Cathryn Hickey of the National Skills Academy for Environmental Technologies discusses the opportunities for the businesses in the commercial sector brought to the table by the Green Deal.
Rising energy prices, a hike in household gas bills and tariff turmoil has seen the Government come under fire of late as it stands accused of piling on the financial pressure for families as the festive season draws near.
The Government’s Green Deal scheme, however, is set to partially redeem the coalition following the latest cash-back announcement that from January next year, households will be able to claim up to £1000 for insulation, a kick-start to the scheme for the domestic sector.
The Green Deal will also prove attractive to the commercial sector, as recent briefings have suggested some providers could launch business-focused Green Deal services in the coming months. This presents a potentially huge marketplace, with corporate properties providing the fastest means of cutting Greenhouse gas emissions.
But who will carry out the work? The market potential for installers and firms who are Green Deal ready is potentially substantial. Figures published by the Department of Energy & Climate Change (DECC) [See second link below to download ‘Green Deal for Industry’ document, ref. page 9] for the domestic sector give some indication of the scale.
• Around six million households have not had their lofts insulated to the recommended level.
• Around seven million solid-wall properties have not been insulated, with a further one million timber clad buildings that could also benefit.
• Around 70% of English homes do not have a full set of heating controls.
• Around 12 million homes do not have condensing boilers.
Not only may there be an abundance of new business opportunities and diversification for installers, but new job roles will be opening up for those who already have a background in energy assessment. The Green Deal will need advisors to carry out the initial assessment of homes and buildings, making recommendations for improvements in their energy efficiency measures.
A Green Deal advisor (GDA) role could be a natural progression route for existing surveyors, builders, service engineers, heating and electrical engineers, and commercial property managers who may already be qualified energy assessors. If you are a member of an Energy Performance of Buildings Directive (EPBD) accreditation scheme for Domestic Energy Assessors (DEAs) or Non-Domestic Energy Assessors (NDEAs), then becoming a Green Deal advisor will complement your existing skill-set.
Courses have been designed to up-skill candidates covering all aspects of the GDA National Occupational Standards, enabling them to:
• make recommendation reports for non-dwellings using the Simplified Building Energy Model (SBEM);
• make a clearly defined and robust hierarchy of energy efficiency measures for non-domestic dwellings;
• communicate the value of a recommendations report and how it can be used.
Part of the assessment process involves candidates submitting a portfolio to the certification body. This must include evidence of business skills and sample Energy Performance Certificates (EPCs) and Green Deal advice reports.

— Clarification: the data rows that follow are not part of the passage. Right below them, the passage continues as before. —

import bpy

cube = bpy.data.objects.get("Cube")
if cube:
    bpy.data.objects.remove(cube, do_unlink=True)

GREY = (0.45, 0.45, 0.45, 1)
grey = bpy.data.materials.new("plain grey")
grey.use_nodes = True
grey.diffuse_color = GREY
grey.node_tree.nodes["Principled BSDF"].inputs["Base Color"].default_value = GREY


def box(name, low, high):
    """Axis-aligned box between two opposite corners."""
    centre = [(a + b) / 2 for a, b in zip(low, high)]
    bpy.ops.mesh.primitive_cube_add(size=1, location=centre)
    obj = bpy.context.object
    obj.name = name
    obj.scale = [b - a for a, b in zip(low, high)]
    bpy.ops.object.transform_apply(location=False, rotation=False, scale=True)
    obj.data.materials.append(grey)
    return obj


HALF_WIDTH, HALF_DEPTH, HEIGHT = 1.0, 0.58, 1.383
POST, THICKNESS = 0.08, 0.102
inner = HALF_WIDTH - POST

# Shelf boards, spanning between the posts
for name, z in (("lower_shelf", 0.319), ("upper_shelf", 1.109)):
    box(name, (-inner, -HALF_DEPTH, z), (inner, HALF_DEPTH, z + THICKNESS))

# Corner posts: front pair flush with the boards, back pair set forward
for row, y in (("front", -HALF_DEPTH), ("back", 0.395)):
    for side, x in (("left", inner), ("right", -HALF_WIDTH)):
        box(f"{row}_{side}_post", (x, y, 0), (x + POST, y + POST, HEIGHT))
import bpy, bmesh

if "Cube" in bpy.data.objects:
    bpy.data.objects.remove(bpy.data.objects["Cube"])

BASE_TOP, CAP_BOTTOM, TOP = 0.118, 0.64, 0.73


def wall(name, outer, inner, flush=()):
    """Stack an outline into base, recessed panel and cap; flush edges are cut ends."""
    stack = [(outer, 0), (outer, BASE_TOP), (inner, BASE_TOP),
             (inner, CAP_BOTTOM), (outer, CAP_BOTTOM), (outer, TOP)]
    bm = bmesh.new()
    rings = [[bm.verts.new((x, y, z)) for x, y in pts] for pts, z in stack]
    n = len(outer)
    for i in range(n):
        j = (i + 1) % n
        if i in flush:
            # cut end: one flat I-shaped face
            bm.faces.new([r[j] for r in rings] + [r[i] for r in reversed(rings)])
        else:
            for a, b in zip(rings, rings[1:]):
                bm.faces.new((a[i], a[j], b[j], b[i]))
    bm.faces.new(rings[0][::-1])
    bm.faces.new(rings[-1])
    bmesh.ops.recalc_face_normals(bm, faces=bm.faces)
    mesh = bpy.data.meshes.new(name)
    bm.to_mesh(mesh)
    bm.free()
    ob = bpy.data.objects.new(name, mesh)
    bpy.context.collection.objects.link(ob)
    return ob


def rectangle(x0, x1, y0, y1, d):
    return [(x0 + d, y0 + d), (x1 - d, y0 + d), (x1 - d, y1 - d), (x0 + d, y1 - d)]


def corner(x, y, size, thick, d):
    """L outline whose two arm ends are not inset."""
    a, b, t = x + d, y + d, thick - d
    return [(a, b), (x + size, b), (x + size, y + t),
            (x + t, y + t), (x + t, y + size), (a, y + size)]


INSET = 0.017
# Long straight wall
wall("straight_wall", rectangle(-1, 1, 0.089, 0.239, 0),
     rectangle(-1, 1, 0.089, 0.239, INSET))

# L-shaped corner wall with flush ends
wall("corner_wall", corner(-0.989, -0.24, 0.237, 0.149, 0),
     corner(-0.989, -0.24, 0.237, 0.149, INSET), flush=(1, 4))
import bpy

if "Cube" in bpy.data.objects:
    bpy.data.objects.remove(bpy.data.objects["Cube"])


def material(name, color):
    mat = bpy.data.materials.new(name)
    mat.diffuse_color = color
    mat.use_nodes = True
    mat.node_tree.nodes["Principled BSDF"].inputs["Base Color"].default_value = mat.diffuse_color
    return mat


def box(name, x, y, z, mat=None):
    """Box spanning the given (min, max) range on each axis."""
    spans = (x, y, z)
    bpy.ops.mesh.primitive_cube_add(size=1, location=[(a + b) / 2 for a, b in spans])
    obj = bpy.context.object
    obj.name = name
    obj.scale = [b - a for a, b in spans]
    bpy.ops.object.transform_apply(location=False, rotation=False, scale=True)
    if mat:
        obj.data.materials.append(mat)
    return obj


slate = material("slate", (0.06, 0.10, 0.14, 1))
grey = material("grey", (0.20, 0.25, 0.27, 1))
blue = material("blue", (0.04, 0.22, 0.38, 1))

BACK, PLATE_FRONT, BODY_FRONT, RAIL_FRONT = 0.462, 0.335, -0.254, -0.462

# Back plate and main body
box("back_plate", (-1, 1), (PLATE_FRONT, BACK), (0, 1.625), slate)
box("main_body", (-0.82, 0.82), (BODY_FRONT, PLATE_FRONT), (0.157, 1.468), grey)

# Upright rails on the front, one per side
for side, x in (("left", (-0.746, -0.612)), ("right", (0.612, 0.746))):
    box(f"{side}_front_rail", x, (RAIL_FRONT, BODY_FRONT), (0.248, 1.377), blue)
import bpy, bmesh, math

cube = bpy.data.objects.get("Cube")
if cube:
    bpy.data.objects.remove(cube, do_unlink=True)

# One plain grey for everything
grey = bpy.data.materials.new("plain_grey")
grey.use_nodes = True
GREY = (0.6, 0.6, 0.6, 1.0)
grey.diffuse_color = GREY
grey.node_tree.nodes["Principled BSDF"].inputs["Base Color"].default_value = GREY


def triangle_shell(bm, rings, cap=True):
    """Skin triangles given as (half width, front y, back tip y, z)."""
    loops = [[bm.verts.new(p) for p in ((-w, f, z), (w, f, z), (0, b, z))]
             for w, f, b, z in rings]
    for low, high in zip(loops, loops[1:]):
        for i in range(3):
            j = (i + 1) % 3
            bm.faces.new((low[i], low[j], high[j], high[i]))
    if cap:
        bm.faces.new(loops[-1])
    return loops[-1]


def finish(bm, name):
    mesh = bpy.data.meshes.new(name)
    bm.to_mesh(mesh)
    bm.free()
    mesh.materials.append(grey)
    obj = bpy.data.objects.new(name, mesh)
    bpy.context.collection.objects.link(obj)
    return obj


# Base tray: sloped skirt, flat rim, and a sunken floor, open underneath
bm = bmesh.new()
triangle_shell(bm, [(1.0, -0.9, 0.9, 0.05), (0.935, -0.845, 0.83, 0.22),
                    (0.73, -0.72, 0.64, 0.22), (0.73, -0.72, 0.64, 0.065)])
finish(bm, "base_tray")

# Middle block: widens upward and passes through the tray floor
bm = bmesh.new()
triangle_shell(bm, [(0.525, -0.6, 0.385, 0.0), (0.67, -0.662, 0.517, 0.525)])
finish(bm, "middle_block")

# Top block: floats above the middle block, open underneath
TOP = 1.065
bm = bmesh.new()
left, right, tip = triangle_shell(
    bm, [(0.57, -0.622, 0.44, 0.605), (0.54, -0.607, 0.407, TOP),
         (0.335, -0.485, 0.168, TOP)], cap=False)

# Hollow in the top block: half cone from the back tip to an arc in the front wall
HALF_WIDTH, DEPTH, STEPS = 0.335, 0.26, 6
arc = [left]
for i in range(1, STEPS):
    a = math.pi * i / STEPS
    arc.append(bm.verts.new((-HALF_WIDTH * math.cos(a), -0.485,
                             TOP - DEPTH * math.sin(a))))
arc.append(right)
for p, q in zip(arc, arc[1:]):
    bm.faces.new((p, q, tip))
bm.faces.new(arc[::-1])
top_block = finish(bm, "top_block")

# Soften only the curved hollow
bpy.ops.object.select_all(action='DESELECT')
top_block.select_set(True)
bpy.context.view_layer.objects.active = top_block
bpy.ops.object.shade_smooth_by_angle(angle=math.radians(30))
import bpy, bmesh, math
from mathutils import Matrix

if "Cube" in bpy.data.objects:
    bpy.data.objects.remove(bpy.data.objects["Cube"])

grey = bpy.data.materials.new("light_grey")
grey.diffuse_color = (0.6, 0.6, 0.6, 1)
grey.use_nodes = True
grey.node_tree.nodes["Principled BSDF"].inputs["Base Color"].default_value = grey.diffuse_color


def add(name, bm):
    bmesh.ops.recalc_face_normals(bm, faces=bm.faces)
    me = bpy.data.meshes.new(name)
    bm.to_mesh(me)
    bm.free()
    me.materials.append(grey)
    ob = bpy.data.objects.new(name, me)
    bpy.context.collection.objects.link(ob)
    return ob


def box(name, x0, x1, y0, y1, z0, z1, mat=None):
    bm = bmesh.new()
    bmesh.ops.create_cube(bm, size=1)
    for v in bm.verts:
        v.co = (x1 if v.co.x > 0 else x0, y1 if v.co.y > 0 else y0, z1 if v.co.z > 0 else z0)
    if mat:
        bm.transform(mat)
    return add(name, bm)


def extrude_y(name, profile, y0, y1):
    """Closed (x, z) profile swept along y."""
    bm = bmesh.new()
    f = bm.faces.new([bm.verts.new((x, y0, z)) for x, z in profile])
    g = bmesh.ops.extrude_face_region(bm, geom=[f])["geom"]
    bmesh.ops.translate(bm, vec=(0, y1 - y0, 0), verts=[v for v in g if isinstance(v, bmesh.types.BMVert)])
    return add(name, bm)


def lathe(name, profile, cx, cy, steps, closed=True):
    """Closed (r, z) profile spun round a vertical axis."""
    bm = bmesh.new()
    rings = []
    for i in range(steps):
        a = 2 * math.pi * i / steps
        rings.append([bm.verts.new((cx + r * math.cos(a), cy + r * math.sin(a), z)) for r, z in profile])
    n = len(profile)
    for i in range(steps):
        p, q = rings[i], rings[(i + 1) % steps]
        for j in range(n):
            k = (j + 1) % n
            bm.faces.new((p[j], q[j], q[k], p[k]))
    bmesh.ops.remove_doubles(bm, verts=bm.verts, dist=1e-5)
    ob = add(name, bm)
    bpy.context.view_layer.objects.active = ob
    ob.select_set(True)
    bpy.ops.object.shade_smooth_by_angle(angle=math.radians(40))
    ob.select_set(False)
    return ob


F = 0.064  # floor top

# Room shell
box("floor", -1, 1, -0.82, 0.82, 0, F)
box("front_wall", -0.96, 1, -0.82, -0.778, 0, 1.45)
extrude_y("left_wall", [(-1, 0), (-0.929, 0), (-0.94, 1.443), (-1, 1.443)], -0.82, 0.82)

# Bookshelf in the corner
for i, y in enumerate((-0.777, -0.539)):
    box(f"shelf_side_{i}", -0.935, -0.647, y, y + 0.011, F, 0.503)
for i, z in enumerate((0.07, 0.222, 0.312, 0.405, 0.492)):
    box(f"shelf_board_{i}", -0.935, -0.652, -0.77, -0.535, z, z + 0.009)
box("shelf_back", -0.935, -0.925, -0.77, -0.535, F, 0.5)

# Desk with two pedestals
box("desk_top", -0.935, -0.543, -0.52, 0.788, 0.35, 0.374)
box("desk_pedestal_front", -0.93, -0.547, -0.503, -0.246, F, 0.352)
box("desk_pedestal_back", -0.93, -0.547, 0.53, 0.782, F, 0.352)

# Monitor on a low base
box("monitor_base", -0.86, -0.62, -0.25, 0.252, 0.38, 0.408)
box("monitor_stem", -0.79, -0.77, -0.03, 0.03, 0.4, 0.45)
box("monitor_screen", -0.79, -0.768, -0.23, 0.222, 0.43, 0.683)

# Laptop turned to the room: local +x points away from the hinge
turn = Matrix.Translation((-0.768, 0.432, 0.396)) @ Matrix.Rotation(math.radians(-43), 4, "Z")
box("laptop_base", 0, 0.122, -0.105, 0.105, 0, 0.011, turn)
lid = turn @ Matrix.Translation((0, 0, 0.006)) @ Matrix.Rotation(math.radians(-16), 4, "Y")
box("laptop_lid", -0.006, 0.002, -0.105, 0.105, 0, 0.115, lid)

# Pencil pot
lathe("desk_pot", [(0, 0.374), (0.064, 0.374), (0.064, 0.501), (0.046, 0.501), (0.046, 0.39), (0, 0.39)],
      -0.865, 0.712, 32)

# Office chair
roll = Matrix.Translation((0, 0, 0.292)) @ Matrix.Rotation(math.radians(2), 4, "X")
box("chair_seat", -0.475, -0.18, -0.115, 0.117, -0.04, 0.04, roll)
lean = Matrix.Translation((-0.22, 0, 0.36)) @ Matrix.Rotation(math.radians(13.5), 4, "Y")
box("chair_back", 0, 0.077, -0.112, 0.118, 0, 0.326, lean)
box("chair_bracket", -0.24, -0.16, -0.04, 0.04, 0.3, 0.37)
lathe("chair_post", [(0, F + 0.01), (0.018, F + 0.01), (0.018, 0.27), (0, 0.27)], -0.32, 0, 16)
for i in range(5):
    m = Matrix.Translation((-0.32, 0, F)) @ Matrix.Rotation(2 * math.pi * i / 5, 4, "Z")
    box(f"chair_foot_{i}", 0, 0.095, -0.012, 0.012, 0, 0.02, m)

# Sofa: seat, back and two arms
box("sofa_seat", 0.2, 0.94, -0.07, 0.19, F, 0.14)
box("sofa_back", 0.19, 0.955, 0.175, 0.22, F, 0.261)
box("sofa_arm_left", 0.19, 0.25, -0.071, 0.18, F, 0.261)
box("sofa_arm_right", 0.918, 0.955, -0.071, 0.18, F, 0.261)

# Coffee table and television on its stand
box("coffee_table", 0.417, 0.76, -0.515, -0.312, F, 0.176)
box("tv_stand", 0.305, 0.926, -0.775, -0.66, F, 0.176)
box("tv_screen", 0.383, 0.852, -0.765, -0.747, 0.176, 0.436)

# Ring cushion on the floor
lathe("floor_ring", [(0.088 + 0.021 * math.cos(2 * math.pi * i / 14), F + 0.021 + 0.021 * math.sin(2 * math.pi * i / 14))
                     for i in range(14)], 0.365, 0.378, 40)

Commercial installers wishing to undertake Green Deal assessments specifically need Non-Domestic Energy Assessment to level 4; this includes practical experience of property surveying. The assessment method for non-domestic buildings builds upon the existing SBEM methodology for producing an EPC, taking into account the way the occupants use the building to produce an estimation of energy savings and recommendations.
As well as changing the default EPC, assumptions to better reflect actual patterns of building-use, the new assessment factors-in energy-management practices, fuel-tariff information and historical energy-consumption data, where available. The combination of a more bespoke fabric assessment, actual energy-use data and information about how the building is being used should allow the GDA to provide customers with the best possible information to make investment decisions.
The National Skills Academy is committed to assisting businesses in taking advantage of the opportunities presented by the low-carbon economy. To that end we have expanded our provision to deliver and assess the skills and knowledge required by Green Deal installers and assessors — including training and assessment in insulation and building services, as well as supporting skills.
The National Skills Academy is unique in its approach to creating a network including comprehensive quality-assurance systems, processes for developing trainers and master trainers, rigorous approval of facilities and supported by quality training material. With over 120 locations in England, Scotland and Wales, building-services engineering and construction professionals can be confident that the infrastructure is in place for them to take advantage of the market following the launch of the Green Deal.
The National Skills Academy for Environmental Technologies delivers renewable technology and other Green Deal training from its centres located nationwide. For more information, see first link below.
Cathryn Hickey is executive director of the National Skills Academy for Environmental Technologies.